You don’t want to waste your time, or that of the editor, by submitting a traditional home to Dwell or a trendy restaurant to Country Home. The magazines and design journals you read and review are good candidates for your work, and it will look like it belongs there because those publications influence your artistic style and creative vision.
3. Research the magazines.
Read the stories. Sounds obvious, but one editor suggests reading a year’s worth of their magazines before submitting a project to them. By deeply researching a magazine’s published content, you’ll get a better idea of what they will print.
• Do they want photographs of the homeowner or designer in the spaces?
• Will they publish a small project with only one or two images, or are they looking for entire homes and need 11–16 photographs?
4. Review the magazine’s editorial calendar.
Submit your project at least six months prior to the edition that would be most suitable for your project. Tell the editor which issue you think your project is best suited for. By doing so, you let the editor know you’re not sending out blanket submissions to every magazine you can find.
5. Don’t write the article; pitch the project
Write a short description (less than 300 words) of the project. Be concise and stick to a straight-forward presentation of the facts: project description, the client’s needs (the design challenge), how the design works to resolve the challenge, and why readers of the magazine would find this interesting.
6. Invest in good photography.
While you can certainly send in snapshots you took with your phone, keep in mind that submitting for publication is as much a beauty contest as any design award. Professional photographs that showcase your vision beautifully will enhance the quality and creativity of your work and improve your chances of being selected for publication.
7. The magazines want to be the first to announce your achievements to the world.Magazine publishers want to be the first to showcase your project. So, here’s a word of caution. Don’t post the images on your website, Houzz, Pinterest, Facebook, or blog. Using your images in emails is also a bad idea because your prospect could post them to your Facebook page the next day and ruin your chances for publication.
You can show the photographs on your iPad or in your print portfolio, but don’t put them anywhere they could be distributed, or the magazines could reject the project as previously published.
8. Competition Entry.
Most competition awards include publication of the winners, so forego entering any competition until you’ve exhausted your publication options. Most design competitions provide a two-year window of opportunity from the year of project completion to enter. Your publication strategy should provide results or final rejection within this time frame.
9. Submit your project

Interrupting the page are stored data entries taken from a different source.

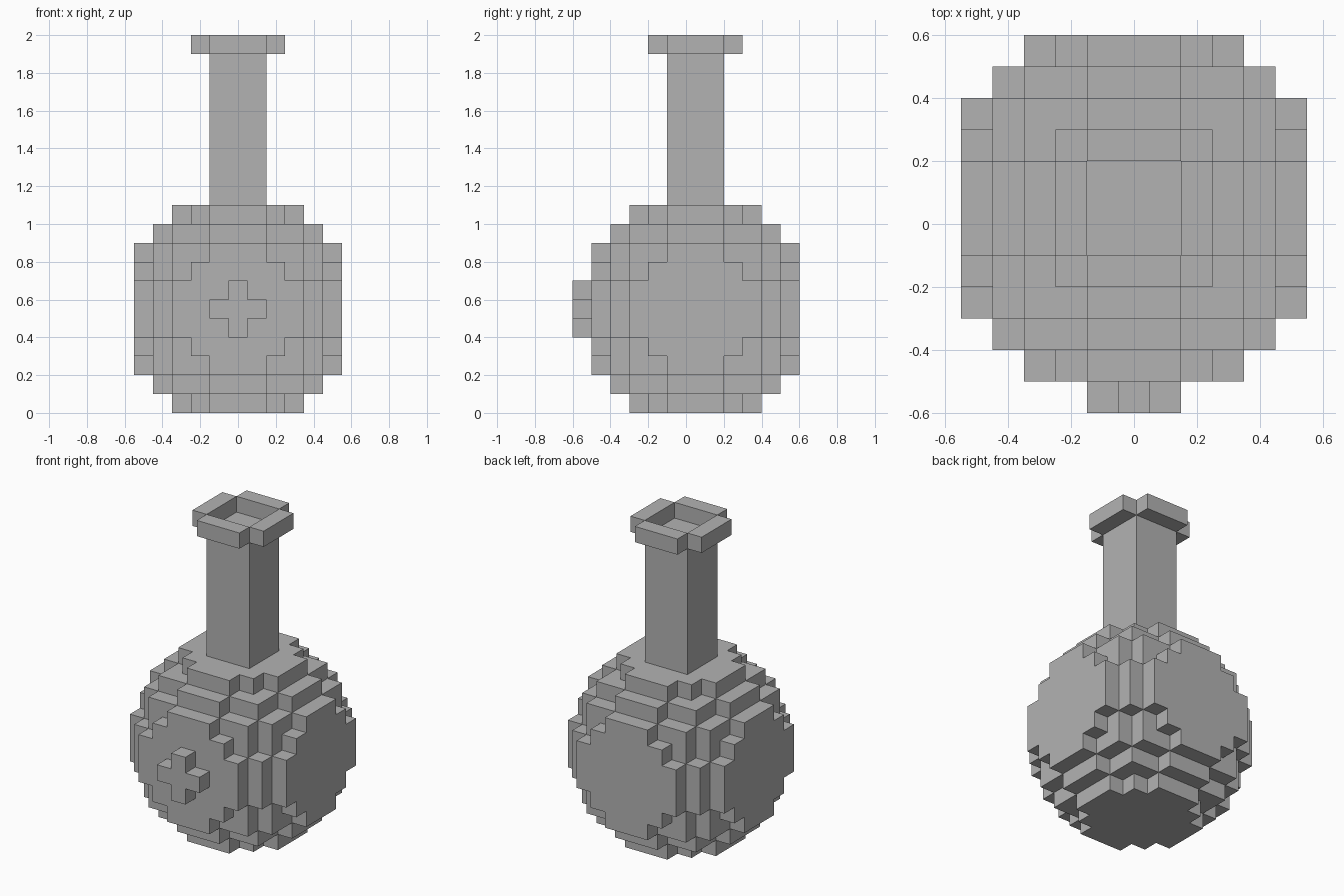
import bpy, bmesh
from mathutils import Vector

cube = bpy.data.objects.get("Cube")
if cube:
    bpy.data.objects.remove(cube, do_unlink=True)

UNIT = 0.1                          # edge length of one block
CENTRE = Vector((0, 0.05, 0.55))    # middle block of the round bulb

grey = bpy.data.materials.new("plain grey")
grey.use_nodes = True
colour = (0.45, 0.45, 0.45, 1)
grey.diffuse_color = colour
grey.node_tree.nodes["Principled BSDF"].inputs["Base Color"].default_value = colour


def block_range(xs, ys, zs):
    return {(x, y, z) for x in range(xs[0], xs[1] + 1)
            for y in range(ys[0], ys[1] + 1) for z in range(zs[0], zs[1] + 1)}


# Round bulb: blocks within a stepped sphere
bulb = {c for c in block_range((-5, 5), (-5, 5), (-5, 5))
        if sum(v * v for v in c) <= 35}

# Square neck, and an open rim of four bars around its top
neck = block_range((-1, 1), (-1, 1), (6, 13))
rim = {c for c in block_range((-2, 2), (-2, 2), (14, 14))
       if max(abs(c[0]), abs(c[1])) == 2 and min(abs(c[0]), abs(c[1])) < 2}

# Raised plus-shaped badge on the front
badge = block_range((-1, 1), (-6, -6), (0, 0)) | block_range((0, 0), (-6, -6), (-1, 1))

parts = {"bulb": bulb, "neck": neck, "rim": rim, "front_plus_badge": badge}
solid = set().union(*parts.values())


def build_part(name, cells):
    """Make a mesh from the outer faces of the blocks, joining flat areas."""
    bm = bmesh.new()
    for cell in cells:
        for axis in range(3):
            for side in (-1, 1):
                step = Vector((0, 0, 0))
                step[axis] = side
                if tuple(int(v) for v in Vector(cell) + step) in solid:
                    continue
                u, v = Vector((0, 0, 0)), Vector((0, 0, 0))
                u[(axis + 1) % 3] = 0.5
                v[(axis + 2) % 3] = 0.5 * side
                mid = Vector(cell) + step / 2
                corners = (mid - u - v, mid + u - v, mid + u + v, mid - u + v)
                bm.faces.new([bm.verts.new(CENTRE + p * UNIT) for p in corners])
    bmesh.ops.remove_doubles(bm, verts=bm.verts, dist=UNIT / 100)
    bmesh.ops.dissolve_limit(bm, angle_limit=0.01, verts=bm.verts, edges=bm.edges)
    mesh = bpy.data.meshes.new(name)
    bm.to_mesh(mesh)
    bm.free()
    mesh.materials.append(grey)
    obj = bpy.data.objects.new(name, mesh)
    bpy.context.collection.objects.link(obj)


for part_name, part_cells in parts.items():
    build_part(part_name, part_cells)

Send your pitch in the text of an email. Include largish .jpeg pictures as attachments to the email and make it easy for them to contact you by including your name, email address, and phone number in the text of the email as well.
10. Follow up
Be patient and professional. Give the editor a reasonable amount of time to review your pitch and then send a polite follow-up email. Four to six weeks should be enough time for them to have reviewed the project and is a good point to touch base.
Here’s a helpful Resource: Five Reasons Why Your Interior Design Project may NOT be Published...
1. It’s not unique enough.
2. Your scouting photography doesn’t capture the space well.
3. Your projects are too something: too big, too small, too low-end, too high-end.
4. There’s not enough to show.
5. Your project is over-exposed.